The summer after I graduated from Kent State University, the year I thought I was leaving Ohio for good, my brother and I set a trotline on the bank of Wingfoot Lake — five bluegill heads, threaded on barbed hooks, strung along a nylon rope, anchored to shoreline with a metal spike.
The next day we found the line pulled taught, and dragged twenty-five pounds of mud-black snapping turtle to the bank, thrashing in muck, tail and legs flailing as we pulled the cord hand-over-hand.
We prodded the huge and angry reptile into a large plastic tub and took it to our parents’ house.
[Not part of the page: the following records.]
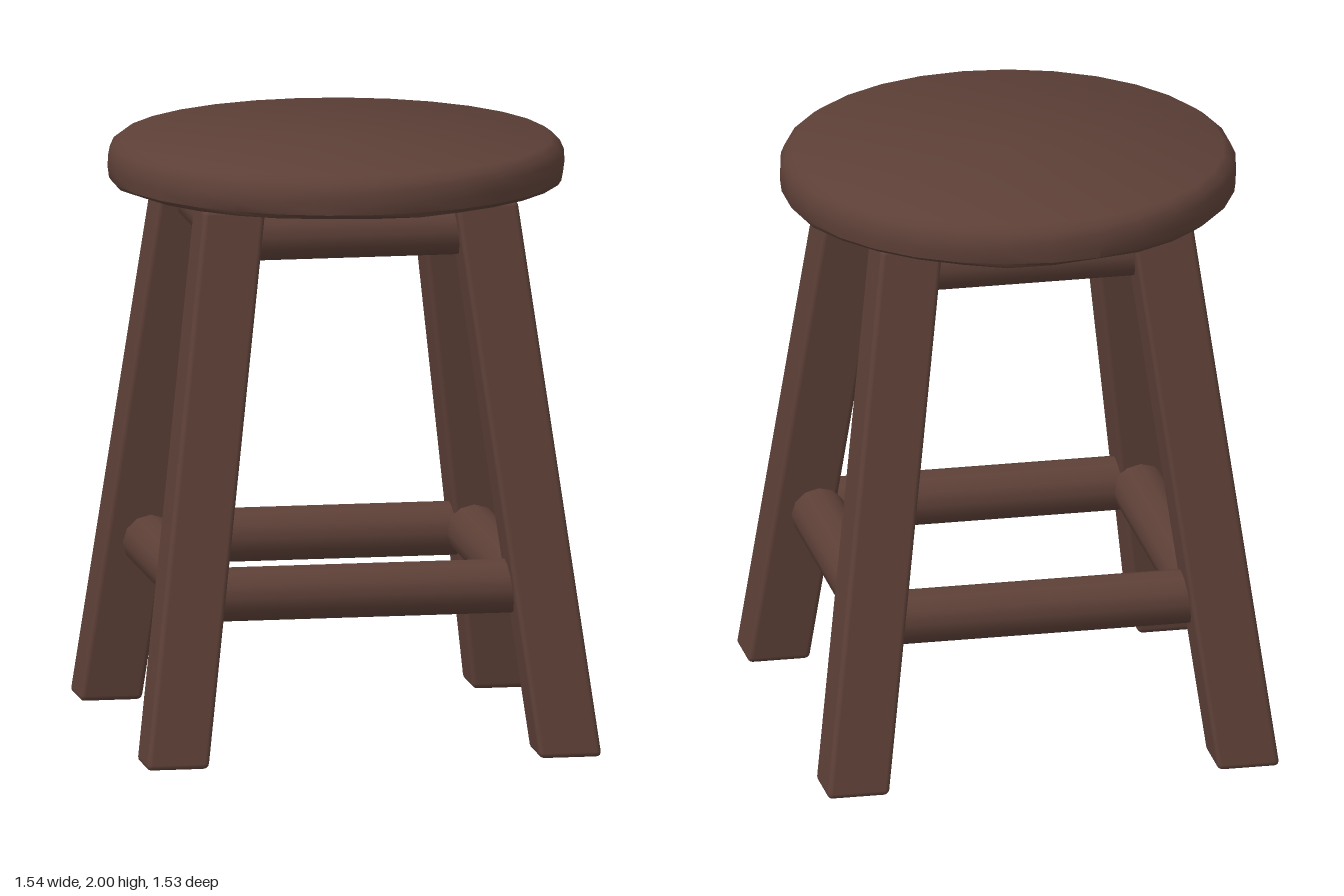
import * as THREE from 'three';
import { RoundedBoxGeometry } from 'three/addons/geometries/RoundedBoxGeometry.js';
import { toCreasedNormals } from 'three/addons/utils/BufferGeometryUtils.js';

export function createModel() {
  const stool = new THREE.Group();
  stool.name = 'stool';
  const wood = new THREE.MeshStandardMaterial({ color: 0x5d4037 });
  wood.name = 'dark brown wood';

  const add = (name, geometry) => {
    const mesh = new THREE.Mesh(geometry, wood);
    mesh.name = name;
    stool.add(mesh);
    return mesh;
  };

  // Round seat with a softened top edge and a slightly uneven lower rim
  const profile = [
    [0, 1.855], [0.74, 1.855], [0.762, 1.872], [0.767, 1.91], [0.765, 1.95],
    [0.752, 1.98], [0.725, 2], [0, 2],
  ].map(([r, y]) => new THREE.Vector2(r, y));
  const seat = new THREE.LatheGeometry(profile, 30);
  const p = seat.attributes.position;
  for (let i = 0; i < p.count; i++) {
    const ring = i % profile.length;
    if (ring !== 1) continue;
    const a = Math.atan2(p.getX(i), p.getZ(i));
    const k = 1 + 0.012 * Math.sin(a * 7) + 0.008 * Math.sin(a * 11);
    p.setX(i, p.getX(i) * k);
    p.setZ(i, p.getZ(i) * k);
  }
  add('seat', toCreasedNormals(seat, 0.7));

  // Splayed square legs: bevelled boxes sheared outwards towards the floor
  const legHeight = 1.855;
  const foot = { x: 0.668, z: 0.652 };
  const head = { x: 0.428, z: 0.388 };
  for (const sx of [-1, 1]) {
    for (const sz of [-1, 1]) {
      const leg = new RoundedBoxGeometry(0.212, legHeight, 0.202, 2, 0.018);
      const shear = new THREE.Matrix4().set(
        1, sx * (head.x - foot.x) / legHeight, 0, sx * (head.x + foot.x) / 2,
        0, 1, 0, legHeight / 2,
        0, sz * (head.z - foot.z) / legHeight, 1, sz * (head.z + foot.z) / 2,
        0, 0, 0, 1,
      );
      leg.applyMatrix4(shear);
      add((sz > 0 ? 'front' : 'back') + (sx > 0 ? 'Left' : 'Right') + 'Leg', leg);
    }
  }

  // Two squares of round rails joining the legs
  const rails = [
    { name: 'lowerRail', y: 0.555, x: 0.55, z: 0.54 },
    { name: 'upperRail', y: 1.748, x: 0.4, z: 0.365 },
  ];
  for (const { name, y, x, z } of rails) {
    for (const s of [-1, 1]) {
      const across = new THREE.CylinderGeometry(0.092, 0.092, 2 * x + 0.04, 12);
      across.rotateZ(Math.PI / 2);
      add(name + (s > 0 ? 'Front' : 'Back'), across).position.set(0, y, s * z);

      const along = new THREE.CylinderGeometry(0.092, 0.092, 2 * z + 0.04, 12);
      along.rotateX(Math.PI / 2);
      add(name + (s > 0 ? 'Left' : 'Right'), along).position.set(s * x, y, 0);
    }
  }
  return stool;
}
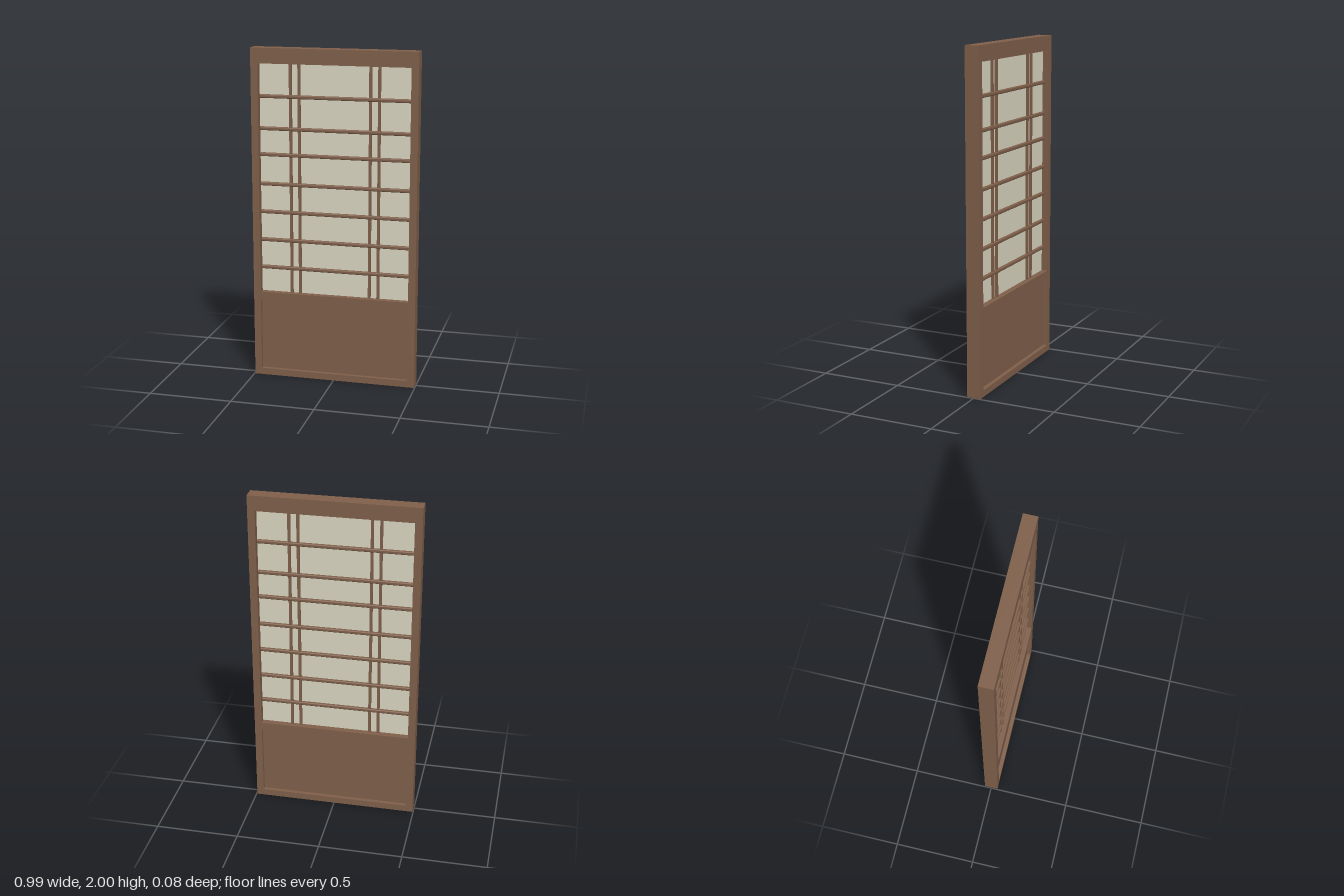
import * as THREE from 'three';
import { RoundedBoxGeometry } from 'three/addons/geometries/RoundedBoxGeometry.js';

const wood = new THREE.MeshStandardMaterial({ color: 0x80604a });
const paper = new THREE.MeshStandardMaterial({ color: 0xdcd7c3 });

function rect(path, x, y0, y1) {
  path.moveTo(-x, y0);
  path.lineTo(x, y0);
  path.lineTo(x, y1);
  path.lineTo(-x, y1);
  path.closePath();
  return path;
}

export function createModel() {
  const door = new THREE.Group();
  door.name = 'slidingScreenDoor';

  function add(name, geometry, material, x, y) {
    const mesh = new THREE.Mesh(geometry, material);
    mesh.name = name;
    mesh.position.set(x, y, 0);
    door.add(mesh);
  }

  const halfWidth = 0.495, inner = 0.452, depth = 0.084;
  const windowBottom = 0.53, windowTop = 1.91;
  const windowHeight = windowTop - windowBottom;
  const windowMid = (windowTop + windowBottom) / 2;

  // Outer frame with a tall window and a lower panel opening
  const outline = rect(new THREE.Shape(), halfWidth, 0, 2);
  outline.holes.push(rect(new THREE.Path(), inner, windowBottom, windowTop));
  outline.holes.push(rect(new THREE.Path(), inner, 0.04, 0.48));
  const frame = new THREE.ExtrudeGeometry(outline, { depth, bevelEnabled: false });
  frame.translate(0, 0, -depth / 2);
  add('frame', frame, wood, 0, 0);

  // Recessed lower panel and thin paper sheet
  add('lowerPanel', new THREE.BoxGeometry(inner * 2, 0.44, 0.036), wood, 0, 0.26);
  add('paperSheet', new THREE.BoxGeometry(inner * 2, windowHeight, 0.008), paper, 0, windowMid);

  // Paired upright bars, mirrored left and right, showing on both faces
  for (const side of [-1, 1]) {
    for (const x of [0.212, 0.264]) {
      add('uprightBar', new THREE.BoxGeometry(0.016, windowHeight, 0.032), wood, side * x, windowMid);
    }
  }

  // Softened cross bars standing slightly proud of the uprights
  const crossBar = new RoundedBoxGeometry(inner * 2, 0.021, 0.042, 2, 0.006);
  for (const y of [0.682, 0.853, 1.025, 1.195, 1.372, 1.527, 1.717]) {
    add('crossBar', crossBar, wood, 0, y);
  }

  return door;
}
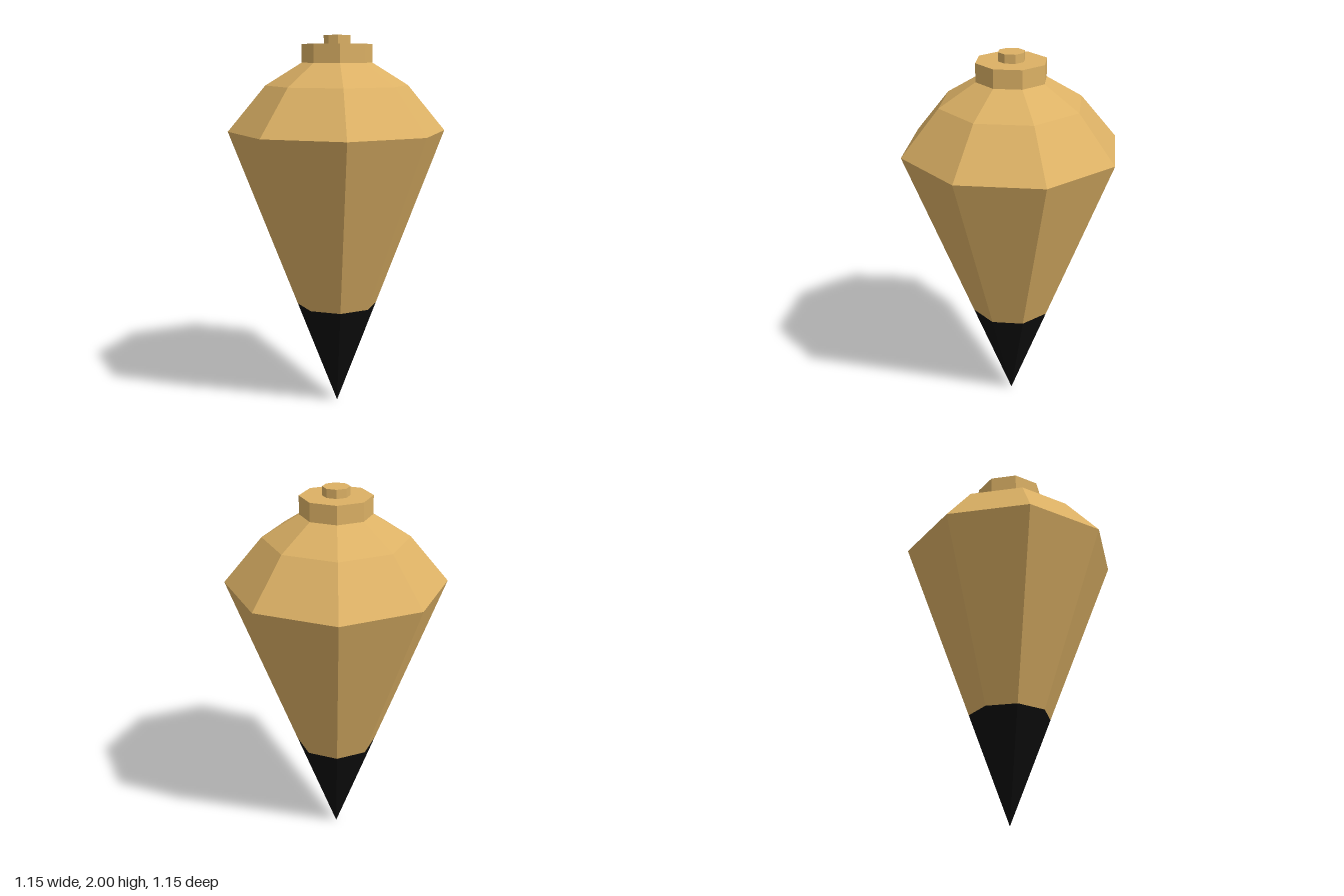
import * as THREE from 'three';

const SIDES = 8;

export function createModel() {
  const model = new THREE.Group();
  model.name = 'spinningTop';

  const wood = new THREE.MeshStandardMaterial({ color: 0xdcb165, flatShading: true });
  wood.name = 'wood';
  const black = new THREE.MeshStandardMaterial({ color: 0x0e0e0e, flatShading: true });
  black.name = 'black';

  // One octagonal band between two heights, with corners on the x and z axes
  function band(name, material, y0, r0, y1, r1, open) {
    const geometry = new THREE.CylinderGeometry(r1, r0, y1 - y0, SIDES, 1, open);
    const mesh = new THREE.Mesh(geometry, material);
    mesh.name = name;
    mesh.position.y = (y0 + y1) / 2;
    model.add(mesh);
  }

  // Pointed tip and tapering body
  band('tip', black, 0, 0, 0.565, 0.215, true);
  band('body', wood, 0.565, 0.215, 1.505, 0.573, true);

  // Sloping shoulders
  band('lowerShoulder', wood, 1.505, 0.573, 1.743, 0.374, true);
  band('upperShoulder', wood, 1.743, 0.374, 1.86, 0.184, true);

  // Collar and small knob on top
  band('collar', wood, 1.86, 0.184, 1.955, 0.184, false);
  band('knob', wood, 1.955, 0.069, 2, 0.069, false);

  return model;
}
I was going through a neoshamanism phase, and intended to eat the damn thing and wear its claws around my neck. But my brother and I were a generation removed from eating foraged reptiles and had only the vaguest concepts of what to do next.
We spilled the giant turtle out onto my parent’s backyard, the black rubbery monster wallowing in my dad’s lush grass. My brother goaded the turtle with a broom handle until it violently latched onto the stick, and he stretched its neck out to full extension. I stood off to the side with my father’s axe raised, and brought it down, chopping its head off in a clean motion.
Then I strung a rope around its tail, and hung it upside down from a tree branch in the woods overnight.
We took to it the next morning with Buck knives and found its headless body still alive.
The snapper clawed my arms as I cut it down from the tree, and then pried its shell apart – jamming the Buck knife between the plastron and carapace, leveraging against its frantic scrabbling. It seemed to grab my wrists as I struggled to pull it apart.
My brother watched as the animal that should have been dead writhed underneath me. I had lost my intention, groping as blindly as the turtle. I grabbed foul sacks of its guts and pulled them free. Its heart beat in my hand, some strange prehistoric physiological quirk that allowed this turtle’s organs to function for hours without connection to its reptile brain.
I cut through mottled, leathery skin and found something that looked like meat attached to the limbs, to the tail. With grim determination, I carved those pieces off the carcass, and placed them in the bowl my brother held out away from his body.
We soaked the pieces in cheap beer, and hours later the golf-ball sized chunks still twitched with some kind of haunted nervous energy. I sautéed the flickering turtle flesh in butter, and threw the pieces into a box of Zatarain’s Jambalaya Mix. We gagged it down, every bite, as penance.
I’d wanted to make turtle soup.
My grandfather had always talked about some recipe he served at his bar on Nimisilla Reservoir in Akron, where guys passed out on their stools after a day at the Firestone Factory, slouched against each other, eating turtle soup at the bar instead of going home.
When the cigarette machine went empty he couldn’t afford to refill it. When the tills came up short, my grandpa had to close the bar.
But he made it sound like you could just cast out, catch a turtle and make a soup.
Matt Stansberry is a Cleveland-based nature writer with three kids and a day job. He used to fly fish. Follow him on Twitter@LakeErieFlyFish. Belt Magazine recently published a collection of Stansberry’s nature essays, featuring artwork by David Wilson, Redhorse: The Rustbelt Bestiary Volume 1.